INPUT FOR THIS TASK Block Start
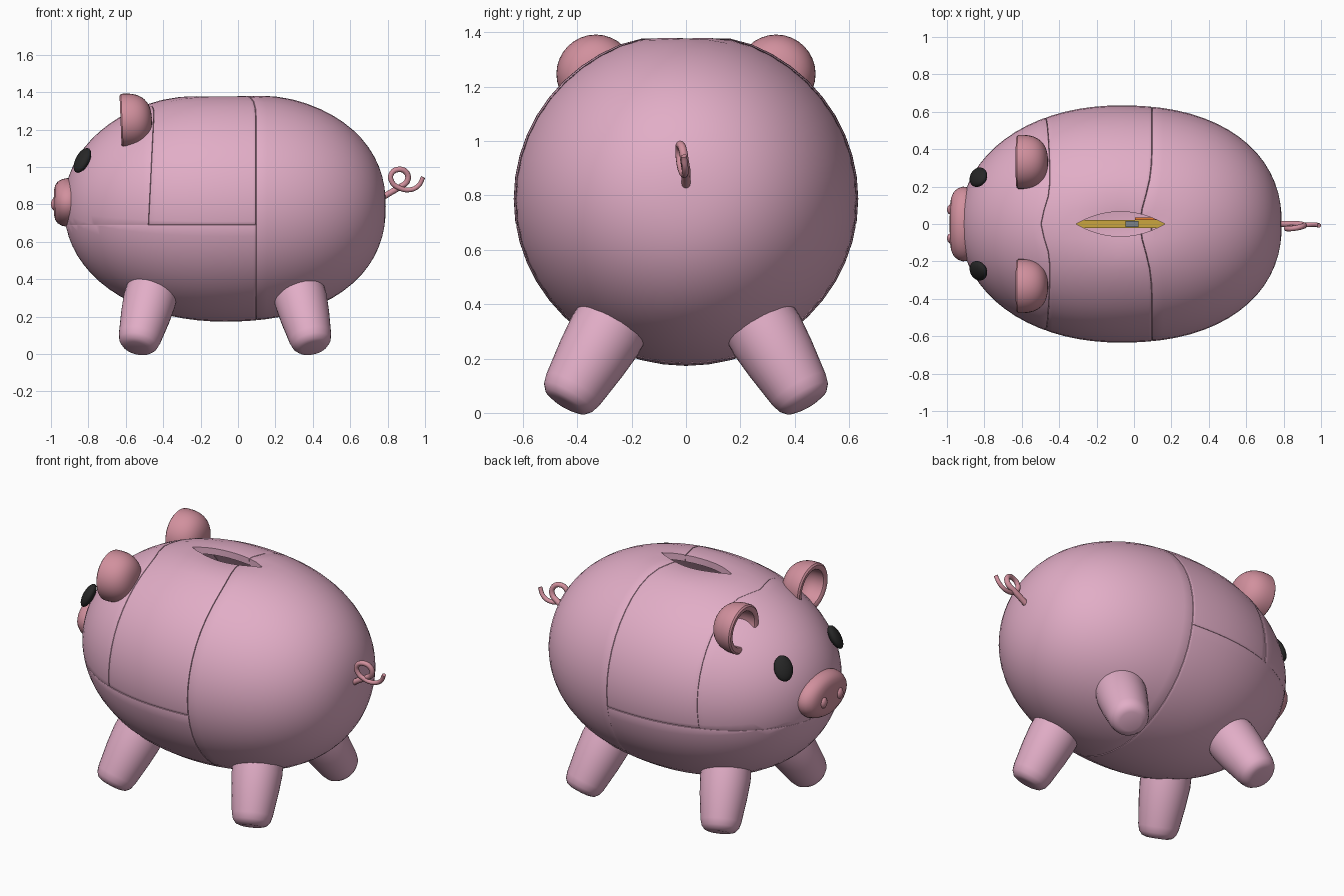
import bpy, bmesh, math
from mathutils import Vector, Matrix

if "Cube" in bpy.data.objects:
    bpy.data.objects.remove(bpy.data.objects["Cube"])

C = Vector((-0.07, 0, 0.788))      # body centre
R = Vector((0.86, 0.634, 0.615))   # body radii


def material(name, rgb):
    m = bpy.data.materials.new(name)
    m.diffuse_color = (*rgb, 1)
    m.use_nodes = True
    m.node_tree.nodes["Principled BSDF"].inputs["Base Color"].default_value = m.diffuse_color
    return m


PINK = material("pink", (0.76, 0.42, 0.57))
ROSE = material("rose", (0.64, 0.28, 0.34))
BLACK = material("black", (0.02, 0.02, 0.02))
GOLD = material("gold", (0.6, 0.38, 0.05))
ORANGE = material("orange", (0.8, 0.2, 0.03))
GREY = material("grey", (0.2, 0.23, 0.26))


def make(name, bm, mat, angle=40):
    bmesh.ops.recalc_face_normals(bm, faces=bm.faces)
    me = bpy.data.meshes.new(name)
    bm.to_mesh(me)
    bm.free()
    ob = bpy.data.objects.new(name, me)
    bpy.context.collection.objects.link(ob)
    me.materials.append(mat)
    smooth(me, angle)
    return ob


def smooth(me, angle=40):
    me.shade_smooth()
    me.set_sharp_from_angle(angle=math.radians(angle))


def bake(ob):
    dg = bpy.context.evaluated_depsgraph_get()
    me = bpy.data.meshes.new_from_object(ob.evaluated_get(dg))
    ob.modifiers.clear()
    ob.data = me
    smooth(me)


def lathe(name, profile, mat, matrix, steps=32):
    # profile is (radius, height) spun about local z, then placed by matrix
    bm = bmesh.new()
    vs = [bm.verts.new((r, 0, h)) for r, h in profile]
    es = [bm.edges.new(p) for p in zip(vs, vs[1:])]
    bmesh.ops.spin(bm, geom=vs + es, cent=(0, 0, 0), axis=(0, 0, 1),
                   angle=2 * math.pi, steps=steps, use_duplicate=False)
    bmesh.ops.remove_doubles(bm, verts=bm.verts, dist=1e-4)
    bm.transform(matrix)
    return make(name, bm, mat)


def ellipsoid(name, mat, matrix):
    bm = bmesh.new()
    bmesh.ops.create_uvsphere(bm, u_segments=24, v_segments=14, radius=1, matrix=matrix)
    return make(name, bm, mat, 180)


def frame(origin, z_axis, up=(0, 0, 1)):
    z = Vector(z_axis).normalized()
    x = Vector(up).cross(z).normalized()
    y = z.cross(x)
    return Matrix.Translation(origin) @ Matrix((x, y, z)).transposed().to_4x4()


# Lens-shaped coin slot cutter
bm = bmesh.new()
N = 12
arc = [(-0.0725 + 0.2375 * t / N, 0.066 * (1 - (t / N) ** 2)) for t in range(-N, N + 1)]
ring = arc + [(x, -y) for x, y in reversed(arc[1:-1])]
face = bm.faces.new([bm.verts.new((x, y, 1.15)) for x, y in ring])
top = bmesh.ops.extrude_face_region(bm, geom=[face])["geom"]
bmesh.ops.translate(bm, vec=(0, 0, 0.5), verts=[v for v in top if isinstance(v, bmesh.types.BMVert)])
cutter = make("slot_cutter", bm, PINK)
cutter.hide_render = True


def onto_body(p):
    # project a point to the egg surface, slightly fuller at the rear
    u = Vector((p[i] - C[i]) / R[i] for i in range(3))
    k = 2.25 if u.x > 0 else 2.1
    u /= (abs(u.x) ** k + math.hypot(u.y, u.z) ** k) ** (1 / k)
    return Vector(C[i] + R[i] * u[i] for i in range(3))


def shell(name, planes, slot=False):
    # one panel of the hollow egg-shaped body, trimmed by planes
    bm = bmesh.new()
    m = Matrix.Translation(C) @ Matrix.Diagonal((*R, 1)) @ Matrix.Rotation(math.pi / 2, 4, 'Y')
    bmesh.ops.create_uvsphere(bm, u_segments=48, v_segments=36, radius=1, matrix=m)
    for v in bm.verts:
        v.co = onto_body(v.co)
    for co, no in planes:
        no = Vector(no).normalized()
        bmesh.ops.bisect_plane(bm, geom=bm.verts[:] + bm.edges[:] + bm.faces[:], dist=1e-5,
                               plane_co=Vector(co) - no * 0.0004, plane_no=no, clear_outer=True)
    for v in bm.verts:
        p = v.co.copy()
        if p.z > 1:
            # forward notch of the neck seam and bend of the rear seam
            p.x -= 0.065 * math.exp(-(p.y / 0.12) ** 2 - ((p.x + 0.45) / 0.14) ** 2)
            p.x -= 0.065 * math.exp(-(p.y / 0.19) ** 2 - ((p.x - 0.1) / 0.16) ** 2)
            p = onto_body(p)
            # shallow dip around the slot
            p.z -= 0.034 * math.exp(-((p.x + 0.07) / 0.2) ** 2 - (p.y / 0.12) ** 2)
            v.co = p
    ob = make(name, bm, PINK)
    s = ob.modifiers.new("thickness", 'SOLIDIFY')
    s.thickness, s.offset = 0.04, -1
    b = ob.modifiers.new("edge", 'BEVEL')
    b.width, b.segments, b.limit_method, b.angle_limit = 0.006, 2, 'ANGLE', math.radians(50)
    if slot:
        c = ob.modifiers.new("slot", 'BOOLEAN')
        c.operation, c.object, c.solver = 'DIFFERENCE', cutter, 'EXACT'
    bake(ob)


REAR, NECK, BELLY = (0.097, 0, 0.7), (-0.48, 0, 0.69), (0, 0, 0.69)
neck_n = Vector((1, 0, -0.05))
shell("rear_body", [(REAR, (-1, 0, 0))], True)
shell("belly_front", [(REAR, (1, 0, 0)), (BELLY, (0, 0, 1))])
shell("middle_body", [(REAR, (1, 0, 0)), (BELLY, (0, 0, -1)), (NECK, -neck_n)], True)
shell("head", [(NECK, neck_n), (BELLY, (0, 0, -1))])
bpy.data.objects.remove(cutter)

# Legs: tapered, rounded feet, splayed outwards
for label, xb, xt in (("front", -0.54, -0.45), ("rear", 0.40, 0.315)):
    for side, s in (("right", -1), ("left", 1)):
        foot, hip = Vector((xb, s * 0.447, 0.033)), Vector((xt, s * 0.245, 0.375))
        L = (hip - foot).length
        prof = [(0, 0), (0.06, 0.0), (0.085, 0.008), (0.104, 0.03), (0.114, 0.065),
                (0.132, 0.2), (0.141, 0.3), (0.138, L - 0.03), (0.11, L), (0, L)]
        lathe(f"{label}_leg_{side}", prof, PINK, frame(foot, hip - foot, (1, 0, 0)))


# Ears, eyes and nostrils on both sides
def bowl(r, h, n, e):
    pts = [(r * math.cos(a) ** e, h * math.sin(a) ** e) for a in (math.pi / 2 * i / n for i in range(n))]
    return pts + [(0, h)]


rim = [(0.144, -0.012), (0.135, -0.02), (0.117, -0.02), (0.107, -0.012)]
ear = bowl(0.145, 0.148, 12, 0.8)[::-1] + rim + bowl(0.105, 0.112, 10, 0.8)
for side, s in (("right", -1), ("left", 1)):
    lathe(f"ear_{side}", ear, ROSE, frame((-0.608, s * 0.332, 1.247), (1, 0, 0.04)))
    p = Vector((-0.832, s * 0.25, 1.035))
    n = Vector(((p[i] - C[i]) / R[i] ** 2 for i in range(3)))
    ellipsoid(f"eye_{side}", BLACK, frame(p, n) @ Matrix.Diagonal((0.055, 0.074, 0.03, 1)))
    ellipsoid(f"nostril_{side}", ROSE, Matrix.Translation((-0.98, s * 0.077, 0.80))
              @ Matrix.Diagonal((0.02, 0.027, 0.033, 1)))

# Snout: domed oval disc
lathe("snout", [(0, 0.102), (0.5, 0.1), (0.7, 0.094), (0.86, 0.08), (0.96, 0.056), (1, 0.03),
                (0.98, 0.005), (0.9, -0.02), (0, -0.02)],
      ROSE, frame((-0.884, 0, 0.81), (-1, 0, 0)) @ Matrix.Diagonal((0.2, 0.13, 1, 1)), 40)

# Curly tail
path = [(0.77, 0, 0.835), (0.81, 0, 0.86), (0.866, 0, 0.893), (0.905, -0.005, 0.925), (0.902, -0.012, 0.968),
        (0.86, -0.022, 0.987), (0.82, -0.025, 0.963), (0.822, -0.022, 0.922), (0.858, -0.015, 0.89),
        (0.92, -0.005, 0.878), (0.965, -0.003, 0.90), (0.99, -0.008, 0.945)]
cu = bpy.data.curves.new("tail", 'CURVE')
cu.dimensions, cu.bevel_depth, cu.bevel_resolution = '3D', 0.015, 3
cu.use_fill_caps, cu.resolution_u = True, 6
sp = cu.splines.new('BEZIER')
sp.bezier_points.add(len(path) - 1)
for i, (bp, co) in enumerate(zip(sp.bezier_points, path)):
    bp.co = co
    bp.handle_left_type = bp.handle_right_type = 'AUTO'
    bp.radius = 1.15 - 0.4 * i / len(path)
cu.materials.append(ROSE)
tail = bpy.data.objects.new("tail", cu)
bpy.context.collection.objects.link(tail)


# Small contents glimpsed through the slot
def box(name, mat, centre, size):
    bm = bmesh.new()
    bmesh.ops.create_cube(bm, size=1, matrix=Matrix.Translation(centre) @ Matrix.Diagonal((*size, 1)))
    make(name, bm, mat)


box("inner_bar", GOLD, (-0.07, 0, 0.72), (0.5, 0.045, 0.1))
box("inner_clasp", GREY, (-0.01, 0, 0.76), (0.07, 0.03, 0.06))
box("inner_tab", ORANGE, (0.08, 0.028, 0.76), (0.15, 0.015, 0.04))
INPUT FOR THIS TASK Block End
ASSIGNMENT
Leave out the pictures and restate, word for word, the lines from the top of the data through the line containing "(0.02, 0.02, 0.02))", both included.

ANSWER TO THIS PROBLEM
import bpy, bmesh, math
from mathutils import Vector, Matrix

if "Cube" in bpy.data.objects:
    bpy.data.objects.remove(bpy.data.objects["Cube"])

C = Vector((-0.07, 0, 0.788))      # body centre
R = Vector((0.86, 0.634, 0.615))   # body radii


def material(name, rgb):
    m = bpy.data.materials.new(name)
    m.diffuse_color = (*rgb, 1)
    m.use_nodes = True
    m.node_tree.nodes["Principled BSDF"].inputs["Base Color"].default_value = m.diffuse_color
    return m


PINK = material("pink", (0.76, 0.42, 0.57))
ROSE = material("rose", (0.64, 0.28, 0.34))
BLACK = material("black", (0.02, 0.02, 0.02))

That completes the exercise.